The virus-induced polypeptides synthesized in human embryonic lung cells infected with 4, a DNA negative temperature-sensitive mutant of herpes simplex virus type I, were examined at the permissive (34 °C) and non-permissive (39 °C) temperatures using SDS-polyacrylamide gel electrophoresis. Cells infected with 4 at 34 °C synthesized virus-specific polypeptides in the same proportion as did wild-type-infected cells at 34 and 39 °C. Cells infected with 4 at 39 °C exhibited multiple polypeptide defects, the most prominent of which was the inhibition of the synthesis of the major virus capsid polypeptide, VP154. The expression of the temperature-sensitive defect relating to VP154 only occurred prior to 4 h after infection, as shown by shift-up studies. The expression of the temperature-sensitive defect at 39 °C relating to VP154 could be reversed by shifting down infected cells to 34 °C, even after 12 h at the non-permissive temperature. This reversal occurred in the presence of cytosine arabinoside but not in the presence of actinomycin D.


Article metrics loading...

Loading full text...

Full text loading...


Most cited this month Most Cited RSS feed
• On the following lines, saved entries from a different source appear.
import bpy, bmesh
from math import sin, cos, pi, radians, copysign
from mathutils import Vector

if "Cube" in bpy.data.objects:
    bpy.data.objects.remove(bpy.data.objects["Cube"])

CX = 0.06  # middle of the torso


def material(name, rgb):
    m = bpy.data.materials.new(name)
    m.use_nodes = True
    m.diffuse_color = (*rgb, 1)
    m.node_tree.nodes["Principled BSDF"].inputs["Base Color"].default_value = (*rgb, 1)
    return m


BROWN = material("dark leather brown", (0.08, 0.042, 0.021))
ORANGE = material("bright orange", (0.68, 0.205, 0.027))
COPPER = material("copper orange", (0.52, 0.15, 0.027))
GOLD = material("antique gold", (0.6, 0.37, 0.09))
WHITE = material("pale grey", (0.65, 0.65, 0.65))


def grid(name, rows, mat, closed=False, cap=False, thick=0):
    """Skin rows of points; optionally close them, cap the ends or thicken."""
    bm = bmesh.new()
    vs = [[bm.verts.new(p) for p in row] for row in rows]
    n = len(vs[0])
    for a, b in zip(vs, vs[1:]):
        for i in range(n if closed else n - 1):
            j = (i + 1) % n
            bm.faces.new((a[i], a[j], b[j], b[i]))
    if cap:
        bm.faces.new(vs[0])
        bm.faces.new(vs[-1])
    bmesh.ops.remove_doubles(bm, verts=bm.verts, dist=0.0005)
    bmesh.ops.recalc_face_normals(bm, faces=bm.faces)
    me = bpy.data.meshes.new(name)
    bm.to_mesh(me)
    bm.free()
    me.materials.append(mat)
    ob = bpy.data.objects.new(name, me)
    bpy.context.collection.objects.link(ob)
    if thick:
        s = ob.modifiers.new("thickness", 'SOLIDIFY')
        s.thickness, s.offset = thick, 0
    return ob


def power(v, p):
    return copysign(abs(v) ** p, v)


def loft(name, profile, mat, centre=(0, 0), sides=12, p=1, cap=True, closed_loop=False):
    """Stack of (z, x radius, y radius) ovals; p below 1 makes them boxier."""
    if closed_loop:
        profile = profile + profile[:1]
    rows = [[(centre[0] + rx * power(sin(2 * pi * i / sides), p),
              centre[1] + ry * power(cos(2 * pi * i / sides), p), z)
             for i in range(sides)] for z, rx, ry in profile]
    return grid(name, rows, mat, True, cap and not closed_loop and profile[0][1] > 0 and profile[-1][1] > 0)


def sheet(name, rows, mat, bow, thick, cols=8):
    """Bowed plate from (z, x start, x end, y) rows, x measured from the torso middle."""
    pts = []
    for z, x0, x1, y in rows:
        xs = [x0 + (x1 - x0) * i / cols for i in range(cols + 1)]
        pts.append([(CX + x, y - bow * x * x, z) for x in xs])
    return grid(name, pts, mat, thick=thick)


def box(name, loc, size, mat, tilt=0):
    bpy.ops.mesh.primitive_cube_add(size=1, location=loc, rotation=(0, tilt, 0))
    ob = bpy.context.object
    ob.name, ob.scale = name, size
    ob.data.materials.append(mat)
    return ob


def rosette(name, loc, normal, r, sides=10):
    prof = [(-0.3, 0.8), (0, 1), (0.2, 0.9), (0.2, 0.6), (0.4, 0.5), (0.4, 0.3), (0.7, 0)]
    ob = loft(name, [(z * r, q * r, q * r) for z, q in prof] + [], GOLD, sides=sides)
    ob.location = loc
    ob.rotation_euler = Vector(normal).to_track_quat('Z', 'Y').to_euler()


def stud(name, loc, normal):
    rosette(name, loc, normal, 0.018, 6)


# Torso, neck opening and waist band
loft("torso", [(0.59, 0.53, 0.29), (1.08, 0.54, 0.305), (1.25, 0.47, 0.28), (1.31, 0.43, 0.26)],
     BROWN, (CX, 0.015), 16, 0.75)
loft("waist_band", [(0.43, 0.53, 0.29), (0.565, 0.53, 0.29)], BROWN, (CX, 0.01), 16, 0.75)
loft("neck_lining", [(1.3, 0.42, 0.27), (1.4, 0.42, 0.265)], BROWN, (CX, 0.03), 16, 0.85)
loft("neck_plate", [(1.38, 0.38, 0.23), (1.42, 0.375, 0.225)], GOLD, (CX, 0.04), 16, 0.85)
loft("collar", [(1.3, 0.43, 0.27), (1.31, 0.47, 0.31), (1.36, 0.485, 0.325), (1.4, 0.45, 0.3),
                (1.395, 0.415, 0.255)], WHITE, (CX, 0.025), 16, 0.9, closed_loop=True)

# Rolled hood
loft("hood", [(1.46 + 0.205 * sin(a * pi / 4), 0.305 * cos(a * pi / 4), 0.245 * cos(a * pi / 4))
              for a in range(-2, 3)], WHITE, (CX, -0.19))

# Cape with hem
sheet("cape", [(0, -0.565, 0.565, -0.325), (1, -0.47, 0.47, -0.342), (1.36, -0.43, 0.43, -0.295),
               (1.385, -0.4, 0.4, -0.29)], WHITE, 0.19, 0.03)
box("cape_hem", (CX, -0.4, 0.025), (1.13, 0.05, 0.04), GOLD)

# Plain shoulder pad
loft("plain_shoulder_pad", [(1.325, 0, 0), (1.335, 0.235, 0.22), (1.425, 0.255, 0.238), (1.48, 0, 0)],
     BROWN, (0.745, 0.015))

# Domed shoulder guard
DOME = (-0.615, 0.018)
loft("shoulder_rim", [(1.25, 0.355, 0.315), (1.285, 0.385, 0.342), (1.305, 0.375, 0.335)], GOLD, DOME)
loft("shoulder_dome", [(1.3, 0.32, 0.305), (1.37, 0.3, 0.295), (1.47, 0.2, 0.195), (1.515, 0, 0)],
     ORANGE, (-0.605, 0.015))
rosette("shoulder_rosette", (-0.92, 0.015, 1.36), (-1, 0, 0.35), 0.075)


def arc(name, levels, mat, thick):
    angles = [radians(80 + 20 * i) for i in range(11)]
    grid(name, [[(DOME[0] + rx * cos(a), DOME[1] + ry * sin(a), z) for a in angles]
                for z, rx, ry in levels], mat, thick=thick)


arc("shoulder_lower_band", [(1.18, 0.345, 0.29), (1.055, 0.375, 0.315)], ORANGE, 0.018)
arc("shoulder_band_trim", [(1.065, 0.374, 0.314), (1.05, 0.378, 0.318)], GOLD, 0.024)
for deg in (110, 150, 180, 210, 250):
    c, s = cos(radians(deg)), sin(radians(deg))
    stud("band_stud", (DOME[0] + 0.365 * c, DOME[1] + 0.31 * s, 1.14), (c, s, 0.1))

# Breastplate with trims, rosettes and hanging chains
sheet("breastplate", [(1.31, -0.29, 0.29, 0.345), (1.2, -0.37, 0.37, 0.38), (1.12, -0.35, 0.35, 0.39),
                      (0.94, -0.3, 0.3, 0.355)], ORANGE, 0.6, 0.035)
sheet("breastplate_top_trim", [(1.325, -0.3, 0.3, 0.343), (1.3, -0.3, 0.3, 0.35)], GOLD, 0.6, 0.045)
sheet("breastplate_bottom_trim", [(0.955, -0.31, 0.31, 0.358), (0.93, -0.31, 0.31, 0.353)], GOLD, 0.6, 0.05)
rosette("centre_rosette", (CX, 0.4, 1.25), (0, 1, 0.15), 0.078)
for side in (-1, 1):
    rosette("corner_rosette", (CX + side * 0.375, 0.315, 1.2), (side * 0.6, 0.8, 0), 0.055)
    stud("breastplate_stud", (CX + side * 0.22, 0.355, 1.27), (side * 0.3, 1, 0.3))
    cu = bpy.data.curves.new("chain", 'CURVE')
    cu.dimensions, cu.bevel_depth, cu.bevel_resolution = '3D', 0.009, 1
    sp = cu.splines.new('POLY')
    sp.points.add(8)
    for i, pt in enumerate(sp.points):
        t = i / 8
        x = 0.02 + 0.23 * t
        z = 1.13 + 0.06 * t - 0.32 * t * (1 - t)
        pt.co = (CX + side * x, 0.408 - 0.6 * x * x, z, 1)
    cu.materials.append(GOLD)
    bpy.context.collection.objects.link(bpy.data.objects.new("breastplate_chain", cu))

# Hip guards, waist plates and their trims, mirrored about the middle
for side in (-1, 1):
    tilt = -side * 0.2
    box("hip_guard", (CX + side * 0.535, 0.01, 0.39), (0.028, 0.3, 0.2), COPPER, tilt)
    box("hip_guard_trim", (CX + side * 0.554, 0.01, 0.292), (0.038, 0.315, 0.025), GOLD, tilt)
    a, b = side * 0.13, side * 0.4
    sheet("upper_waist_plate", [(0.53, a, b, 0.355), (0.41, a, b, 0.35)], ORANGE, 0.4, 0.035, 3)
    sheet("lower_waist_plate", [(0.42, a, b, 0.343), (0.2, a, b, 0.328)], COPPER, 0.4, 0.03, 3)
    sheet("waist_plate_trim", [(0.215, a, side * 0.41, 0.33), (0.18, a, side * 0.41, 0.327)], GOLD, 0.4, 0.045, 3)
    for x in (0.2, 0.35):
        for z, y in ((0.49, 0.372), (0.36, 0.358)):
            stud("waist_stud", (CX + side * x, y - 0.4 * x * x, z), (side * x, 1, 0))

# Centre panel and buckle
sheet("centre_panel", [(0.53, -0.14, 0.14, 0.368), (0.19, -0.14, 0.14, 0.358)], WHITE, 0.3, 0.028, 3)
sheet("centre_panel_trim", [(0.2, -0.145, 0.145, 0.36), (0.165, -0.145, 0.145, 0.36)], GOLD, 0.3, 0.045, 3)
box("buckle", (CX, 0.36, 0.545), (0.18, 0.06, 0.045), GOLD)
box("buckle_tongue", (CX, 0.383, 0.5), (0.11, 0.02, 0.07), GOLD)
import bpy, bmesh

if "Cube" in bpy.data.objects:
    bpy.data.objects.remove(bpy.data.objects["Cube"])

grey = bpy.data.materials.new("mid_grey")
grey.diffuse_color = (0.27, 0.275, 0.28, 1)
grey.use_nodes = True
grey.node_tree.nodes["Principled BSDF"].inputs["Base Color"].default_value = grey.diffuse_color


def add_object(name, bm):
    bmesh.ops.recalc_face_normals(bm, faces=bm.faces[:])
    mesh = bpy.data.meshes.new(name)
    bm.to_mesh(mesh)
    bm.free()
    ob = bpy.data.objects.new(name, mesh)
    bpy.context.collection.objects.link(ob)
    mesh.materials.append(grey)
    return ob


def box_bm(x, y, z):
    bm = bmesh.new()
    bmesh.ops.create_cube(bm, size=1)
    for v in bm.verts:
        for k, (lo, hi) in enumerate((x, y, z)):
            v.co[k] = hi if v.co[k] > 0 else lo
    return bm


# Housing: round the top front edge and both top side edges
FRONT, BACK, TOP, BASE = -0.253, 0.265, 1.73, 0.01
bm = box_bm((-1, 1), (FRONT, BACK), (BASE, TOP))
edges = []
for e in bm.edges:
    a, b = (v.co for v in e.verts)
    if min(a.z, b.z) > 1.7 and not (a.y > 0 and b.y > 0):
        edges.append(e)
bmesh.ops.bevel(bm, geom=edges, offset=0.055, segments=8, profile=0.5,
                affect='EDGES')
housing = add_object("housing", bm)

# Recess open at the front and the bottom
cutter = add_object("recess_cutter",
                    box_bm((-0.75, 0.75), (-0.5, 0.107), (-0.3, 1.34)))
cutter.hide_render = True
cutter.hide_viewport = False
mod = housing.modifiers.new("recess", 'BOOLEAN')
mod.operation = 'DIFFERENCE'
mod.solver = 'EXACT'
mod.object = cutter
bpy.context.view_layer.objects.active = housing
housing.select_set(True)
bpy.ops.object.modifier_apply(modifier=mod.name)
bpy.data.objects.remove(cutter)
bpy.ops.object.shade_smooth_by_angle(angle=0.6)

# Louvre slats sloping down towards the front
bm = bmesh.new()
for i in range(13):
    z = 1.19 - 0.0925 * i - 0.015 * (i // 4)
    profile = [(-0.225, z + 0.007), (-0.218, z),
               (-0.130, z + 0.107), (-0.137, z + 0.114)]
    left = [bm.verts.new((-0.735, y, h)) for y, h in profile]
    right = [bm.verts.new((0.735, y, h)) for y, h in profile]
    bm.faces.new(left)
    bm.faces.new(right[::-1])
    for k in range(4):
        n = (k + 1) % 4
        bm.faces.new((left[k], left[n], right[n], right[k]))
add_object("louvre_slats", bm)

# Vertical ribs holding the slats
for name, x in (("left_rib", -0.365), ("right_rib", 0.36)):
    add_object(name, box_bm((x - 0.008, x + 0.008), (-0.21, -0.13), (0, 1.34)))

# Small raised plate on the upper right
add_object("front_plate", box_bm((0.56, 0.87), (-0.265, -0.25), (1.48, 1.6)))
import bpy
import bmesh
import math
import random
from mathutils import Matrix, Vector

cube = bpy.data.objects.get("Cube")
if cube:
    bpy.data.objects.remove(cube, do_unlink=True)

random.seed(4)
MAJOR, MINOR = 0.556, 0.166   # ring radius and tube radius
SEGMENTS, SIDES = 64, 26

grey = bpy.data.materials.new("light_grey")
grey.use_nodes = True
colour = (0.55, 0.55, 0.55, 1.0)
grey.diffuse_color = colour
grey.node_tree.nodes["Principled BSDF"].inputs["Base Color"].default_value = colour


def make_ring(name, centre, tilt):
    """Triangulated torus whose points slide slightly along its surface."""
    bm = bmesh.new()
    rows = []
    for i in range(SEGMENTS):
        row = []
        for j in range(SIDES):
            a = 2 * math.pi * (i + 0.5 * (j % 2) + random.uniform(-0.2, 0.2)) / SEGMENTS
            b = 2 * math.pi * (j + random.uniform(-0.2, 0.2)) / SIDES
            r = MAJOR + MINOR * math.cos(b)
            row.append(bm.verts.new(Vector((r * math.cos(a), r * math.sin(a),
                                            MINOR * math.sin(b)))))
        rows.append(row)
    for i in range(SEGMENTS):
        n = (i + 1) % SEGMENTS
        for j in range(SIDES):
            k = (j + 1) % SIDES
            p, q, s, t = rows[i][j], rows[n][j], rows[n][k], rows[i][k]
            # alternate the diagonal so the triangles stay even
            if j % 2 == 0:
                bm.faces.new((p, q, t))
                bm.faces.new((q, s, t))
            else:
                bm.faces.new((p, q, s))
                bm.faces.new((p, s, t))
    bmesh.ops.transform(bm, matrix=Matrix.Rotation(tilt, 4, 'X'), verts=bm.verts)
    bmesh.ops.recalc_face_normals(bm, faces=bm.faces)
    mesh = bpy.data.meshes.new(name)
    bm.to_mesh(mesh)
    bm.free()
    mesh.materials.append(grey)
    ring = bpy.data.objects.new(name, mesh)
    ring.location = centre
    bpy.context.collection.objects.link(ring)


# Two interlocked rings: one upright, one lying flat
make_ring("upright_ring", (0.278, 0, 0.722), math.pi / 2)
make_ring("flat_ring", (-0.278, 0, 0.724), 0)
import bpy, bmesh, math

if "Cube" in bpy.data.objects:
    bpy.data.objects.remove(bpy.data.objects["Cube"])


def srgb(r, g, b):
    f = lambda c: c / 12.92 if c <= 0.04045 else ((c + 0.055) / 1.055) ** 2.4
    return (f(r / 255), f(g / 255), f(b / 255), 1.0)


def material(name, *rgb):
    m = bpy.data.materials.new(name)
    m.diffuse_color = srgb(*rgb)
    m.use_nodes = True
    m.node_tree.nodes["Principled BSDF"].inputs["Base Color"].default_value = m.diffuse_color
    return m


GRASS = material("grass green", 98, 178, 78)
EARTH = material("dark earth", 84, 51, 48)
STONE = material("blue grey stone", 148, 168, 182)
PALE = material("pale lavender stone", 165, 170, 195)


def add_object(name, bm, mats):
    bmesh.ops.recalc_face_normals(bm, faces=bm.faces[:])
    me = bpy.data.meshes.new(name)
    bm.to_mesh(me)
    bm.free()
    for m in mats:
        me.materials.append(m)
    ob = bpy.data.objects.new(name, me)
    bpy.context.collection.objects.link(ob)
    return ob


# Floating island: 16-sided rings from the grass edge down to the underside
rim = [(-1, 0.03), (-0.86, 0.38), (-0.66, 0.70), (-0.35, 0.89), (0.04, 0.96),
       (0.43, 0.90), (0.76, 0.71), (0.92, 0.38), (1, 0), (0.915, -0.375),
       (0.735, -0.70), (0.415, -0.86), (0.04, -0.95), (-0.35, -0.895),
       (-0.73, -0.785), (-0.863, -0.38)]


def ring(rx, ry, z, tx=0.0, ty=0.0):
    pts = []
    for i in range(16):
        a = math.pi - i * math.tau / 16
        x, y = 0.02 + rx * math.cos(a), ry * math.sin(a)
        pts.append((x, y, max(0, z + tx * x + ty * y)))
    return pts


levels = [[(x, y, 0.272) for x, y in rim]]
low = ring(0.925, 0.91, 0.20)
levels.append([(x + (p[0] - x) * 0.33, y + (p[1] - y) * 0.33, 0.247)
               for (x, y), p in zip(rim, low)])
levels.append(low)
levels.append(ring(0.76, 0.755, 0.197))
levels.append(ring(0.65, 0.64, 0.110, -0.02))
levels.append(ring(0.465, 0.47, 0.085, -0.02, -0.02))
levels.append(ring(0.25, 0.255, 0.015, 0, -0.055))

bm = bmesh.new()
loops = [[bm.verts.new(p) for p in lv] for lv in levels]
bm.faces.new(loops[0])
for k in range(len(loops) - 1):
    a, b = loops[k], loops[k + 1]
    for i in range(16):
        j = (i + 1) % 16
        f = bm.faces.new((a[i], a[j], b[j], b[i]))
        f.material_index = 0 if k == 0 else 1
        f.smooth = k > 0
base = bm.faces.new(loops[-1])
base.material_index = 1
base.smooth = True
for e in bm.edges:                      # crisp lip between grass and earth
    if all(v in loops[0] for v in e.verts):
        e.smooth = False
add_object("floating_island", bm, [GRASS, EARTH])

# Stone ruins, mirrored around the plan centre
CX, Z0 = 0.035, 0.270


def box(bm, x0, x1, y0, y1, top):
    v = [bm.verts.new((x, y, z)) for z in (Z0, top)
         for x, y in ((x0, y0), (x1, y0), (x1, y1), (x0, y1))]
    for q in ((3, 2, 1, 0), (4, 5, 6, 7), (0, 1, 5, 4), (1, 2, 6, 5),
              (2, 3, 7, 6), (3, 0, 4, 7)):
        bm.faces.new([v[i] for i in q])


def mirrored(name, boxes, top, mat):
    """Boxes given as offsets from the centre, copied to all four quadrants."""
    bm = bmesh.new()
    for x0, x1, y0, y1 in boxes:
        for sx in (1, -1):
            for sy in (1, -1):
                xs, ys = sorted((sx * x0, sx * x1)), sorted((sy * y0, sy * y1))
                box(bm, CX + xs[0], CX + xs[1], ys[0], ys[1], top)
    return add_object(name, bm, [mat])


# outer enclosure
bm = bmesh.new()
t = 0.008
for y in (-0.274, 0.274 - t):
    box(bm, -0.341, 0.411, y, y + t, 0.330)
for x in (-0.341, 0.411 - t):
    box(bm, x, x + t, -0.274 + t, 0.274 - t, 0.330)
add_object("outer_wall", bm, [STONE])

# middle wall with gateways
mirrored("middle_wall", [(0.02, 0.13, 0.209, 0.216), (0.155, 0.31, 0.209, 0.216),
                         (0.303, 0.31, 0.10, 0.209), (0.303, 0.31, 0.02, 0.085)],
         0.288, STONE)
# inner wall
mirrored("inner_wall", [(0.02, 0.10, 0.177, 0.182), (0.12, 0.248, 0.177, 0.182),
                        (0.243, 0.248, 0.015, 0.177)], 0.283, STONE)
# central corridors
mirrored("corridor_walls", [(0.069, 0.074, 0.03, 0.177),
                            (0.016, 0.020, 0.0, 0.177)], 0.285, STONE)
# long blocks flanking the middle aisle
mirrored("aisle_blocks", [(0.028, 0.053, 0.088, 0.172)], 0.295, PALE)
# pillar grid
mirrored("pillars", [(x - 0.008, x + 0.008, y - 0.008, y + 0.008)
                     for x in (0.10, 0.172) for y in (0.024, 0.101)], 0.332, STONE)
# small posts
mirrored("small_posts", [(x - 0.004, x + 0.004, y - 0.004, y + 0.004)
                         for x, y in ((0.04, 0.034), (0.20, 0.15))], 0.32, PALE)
This is a required field
Please enter a valid email address
Approval was a Success
Invalid data
An Error Occurred
Approval was partially successful, following selected items could not be processed due to error